A survey from IT World Canada (ITWC) apparently shows that CIOs are preferred by their companies to shepherd the digital transformation process in part because of their knowledge of legacy systems. The fifth annual CanadianCIO Census concludes that CIOs are “able to bridge in-place technologies required to run the business, while increasingly guiding their companies on how to grow and transform the business using digital technologies.”
Going hand in hand with that notion is the survey’s finding that the rise of the chief digital officer is a myth.
There are other interesting takeaways from the survey, which was completed by 164 IT leaders, mostly CIOs, in April:
The 2017-2018 time frame is shaping up to be a growth year with nearly half of respondents expecting to add IT staff this year, and only 7 percent expecting to decrease staff. Increased IT budgets are also the trend for 2018, with 57 percent of the respondents reporting that they expect an increased IT budget. Some 11 percent expect an increase of more than 15 percent.
Although the No. 1 concern of respondents is data security/data privacy, the more significant bit of data may be that the third-highest concern is business innovation, which rose significantly in priority over last year’s survey. Canadian CIOs also seem less enthralled with some of the latest technologies that some of their U.S. counterparts ballyhoo. Social media, artificial intelligence, blockchain and even internet of things rated lowest in terms of “benefits realized to date from investment” in these technologies.
The picture that emerges from the survey is a strong tension between opposing forces faced by IT executives. Cloud services, though heavily embraced and widely successful, still haven’t brought down the price of keeping the lights on sufficiently to divert enough IT budget to digital transformation and business innovation projects. The transition of funding toward digital business is inevitable in some companies, and senior IT leaders need to avoid being run over by that freight train.

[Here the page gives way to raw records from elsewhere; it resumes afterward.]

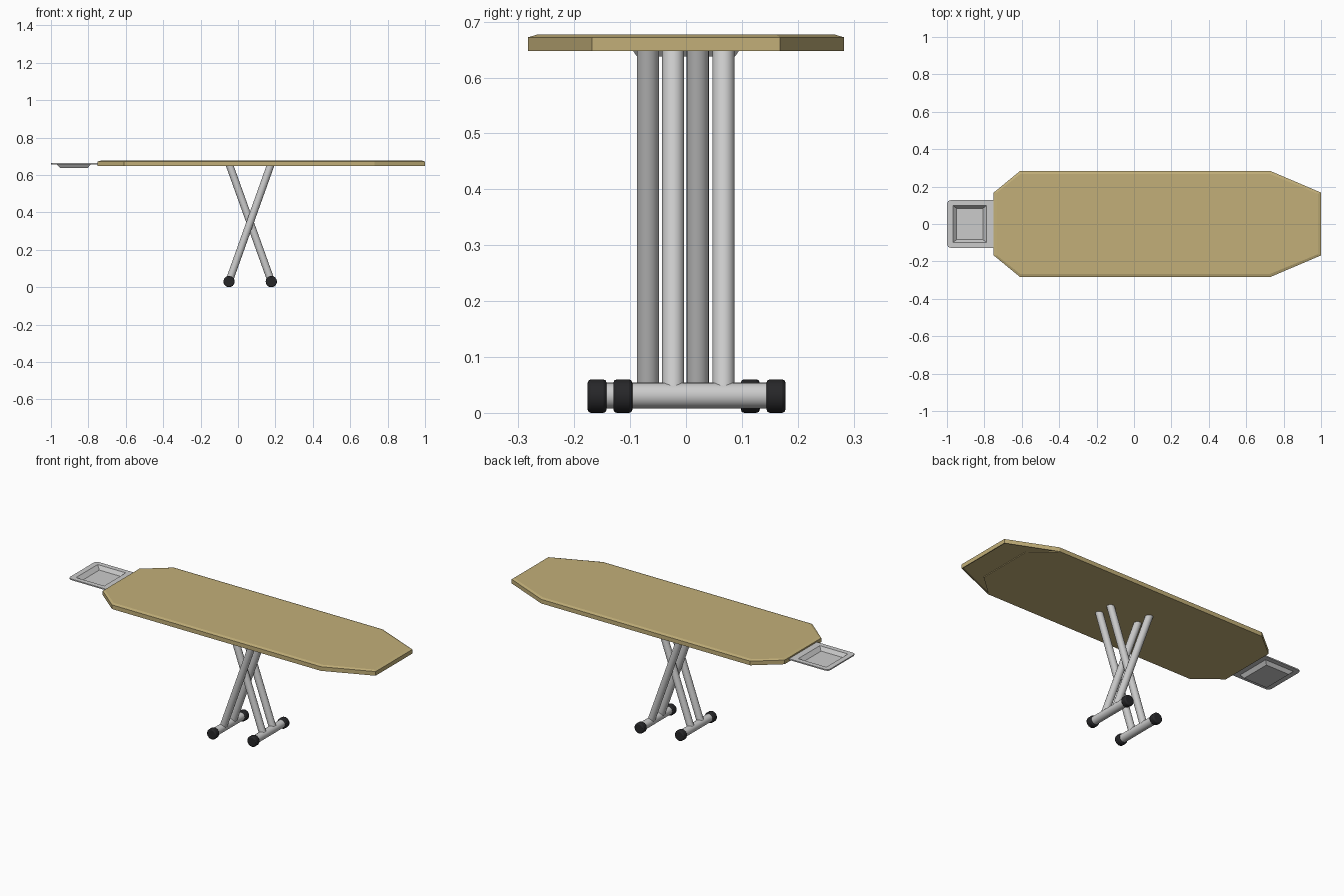
import bpy, bmesh, math
from mathutils import Vector

if "Cube" in bpy.data.objects:
    bpy.data.objects.remove(bpy.data.objects["Cube"])


def material(name, color):
    m = bpy.data.materials.new(name)
    m.diffuse_color = color
    m.use_nodes = True
    m.node_tree.nodes["Principled BSDF"].inputs["Base Color"].default_value = m.diffuse_color
    return m


TAN = material("tan_fabric", (0.54, 0.43, 0.19, 1))
BLACK = material("black_rubber", (0.02, 0.02, 0.022, 1))


def loft(name, loops, mat=None):
    """Skin a stack of equal-length 3D loops and cap both ends."""
    bm = bmesh.new()
    rings = [[bm.verts.new(p) for p in loop] for loop in loops]
    n = len(rings[0])
    for a, b in zip(rings, rings[1:]):
        for i in range(n):
            j = (i + 1) % n
            bm.faces.new((a[i], a[j], b[j], b[i]))
    bm.faces.new(rings[0][::-1])
    bm.faces.new(rings[-1])
    bmesh.ops.recalc_face_normals(bm, faces=bm.faces)
    me = bpy.data.meshes.new(name)
    bm.to_mesh(me)
    bm.free()
    ob = bpy.data.objects.new(name, me)
    bpy.context.collection.objects.link(ob)
    if mat:
        me.materials.append(mat)
    return ob


def tube(name, a, b, r, mat=None, bevel=0):
    a, b = Vector(a), Vector(b)
    d = b - a
    bpy.ops.mesh.primitive_cylinder_add(vertices=24, radius=r, depth=d.length,
                                        location=(a + b) / 2)
    ob = bpy.context.object
    ob.name = name
    ob.rotation_euler = d.to_track_quat('Z', 'Y').to_euler()
    if mat:
        ob.data.materials.append(mat)
    if bevel:
        mod = ob.modifiers.new("bevel", 'BEVEL')
        mod.width = bevel
        mod.segments = 2
        mod.limit_method = 'ANGLE'
    bpy.ops.object.shade_smooth_by_angle(angle=math.radians(30))
    return ob


def octagon(x0, x1, z, inset=0.0, tip=0.73):
    half = [(x0 + inset, -0.168), (-0.61, -0.283 + inset),
            (tip, -0.283 + inset), (x1 - inset, -0.168 + inset * 0.4)]
    pts = half + [(x, -y) for x, y in reversed(half)]
    return [(x, y, z) for x, y in pts]


# Padded cover with chamfered top rim and shallow underside
loft("board_cover", [octagon(-0.75, 1, 0.652, 0.006), octagon(-0.75, 1, 0.648, 0.005),
                     octagon(-0.75, 1, 0.648), octagon(-0.75, 1, 0.672),
                     octagon(-0.75, 1, 0.677, 0.017)], TAN)

# Symmetric base panel under the cover
loft("board_base", [octagon(-0.75, 0.86, 0.648, 0.004),
                    octagon(-0.75, 0.86, 0.66, 0.004)], TAN)


# Iron rest: thin plate with a sunken basin
def plate_loop(z):
    c = 0.018
    left = [(-1 + c, -0.127), (-1 + c * 0.3, -0.127 + c * 0.3), (-1, -0.127 + c)]
    pts = [(-0.74, 0.127), (-0.74, -0.127)] + left
    pts = [(-0.74, -0.127)] + left + [(x, -y) for x, y in reversed(left)] + [(-0.74, 0.127)]
    return [(x, y, z) for x, y in pts]


def rect(x0, x1, y, z):
    return [(x0, -y, z), (x1, -y, z), (x1, y, z), (x0, y, z)]


plate = loft("iron_rest", [plate_loop(0.657), plate_loop(0.664)])
basin = loft("iron_rest_basin", [rect(-0.952, -0.803, 0.088, 0.638),
                                 rect(-0.974, -0.784, 0.103, 0.660)])
cutter = loft("basin_cutter", [rect(-0.948, -0.807, 0.084, 0.643),
                               rect(-0.971, -0.787, 0.100, 0.666)])
for ob in (plate, basin):
    mod = ob.modifiers.new("hollow", 'BOOLEAN')
    mod.operation = 'DIFFERENCE'
    mod.solver = 'EXACT'
    mod.object = cutter
cutter.hide_render = True
cutter.hide_viewport = True

# Crossed leg pairs, each with a foot bar and rubber end caps
for side, xb, xt, legs, yc in (("right", 0.178, -0.046, (-0.023, 0.067), 0.024),
                               ("left", -0.048, 0.175, (-0.068, 0.021), -0.022)):
    for i, y in enumerate(legs):
        tube(f"{side}_leg_{i + 1}", (xb, y, 0.031), (xt, y, 0.655), 0.0198)
    tube(f"{side}_foot_bar", (xb, yc - 0.145, 0.031), (xb, yc + 0.145, 0.031), 0.023)
    for s in (-1, 1):
        tube(f"{side}_foot_cap", (xb, yc + s * 0.12, 0.03),
             (xb, yc + s * 0.154, 0.03), 0.03, BLACK, 0.006)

If IT budgets grow year over year, investment in digital transformation should be stepped up significantly, too. Find ways to automate processes that were more labor-intensive before.
Although the survey finds that the CIO is the de facto digital transformation technology leader, I’m not sure you can draw that as a hard conclusion from a survey of 164 mostly CIOs. CIOs are a logical choice for this role, assuming they possess strong technical acumen, in-depth knowledge of the systems in place and up-to-date insights on the latest tools and services at their disposal. Many CIOs have shrewdly focused on the business innovation end of things—in other words, what you can do with a digitally transformed enterprise. And in the long run, that may be the smarter position for a CIO to take.
No CIO should assume they are in the driver seat on digital transformation. On the other hand, grooming and selecting a lieutenant to execute on the digital plumbing while you plan and implement your first digital business wins may be the better approach for some CIOs.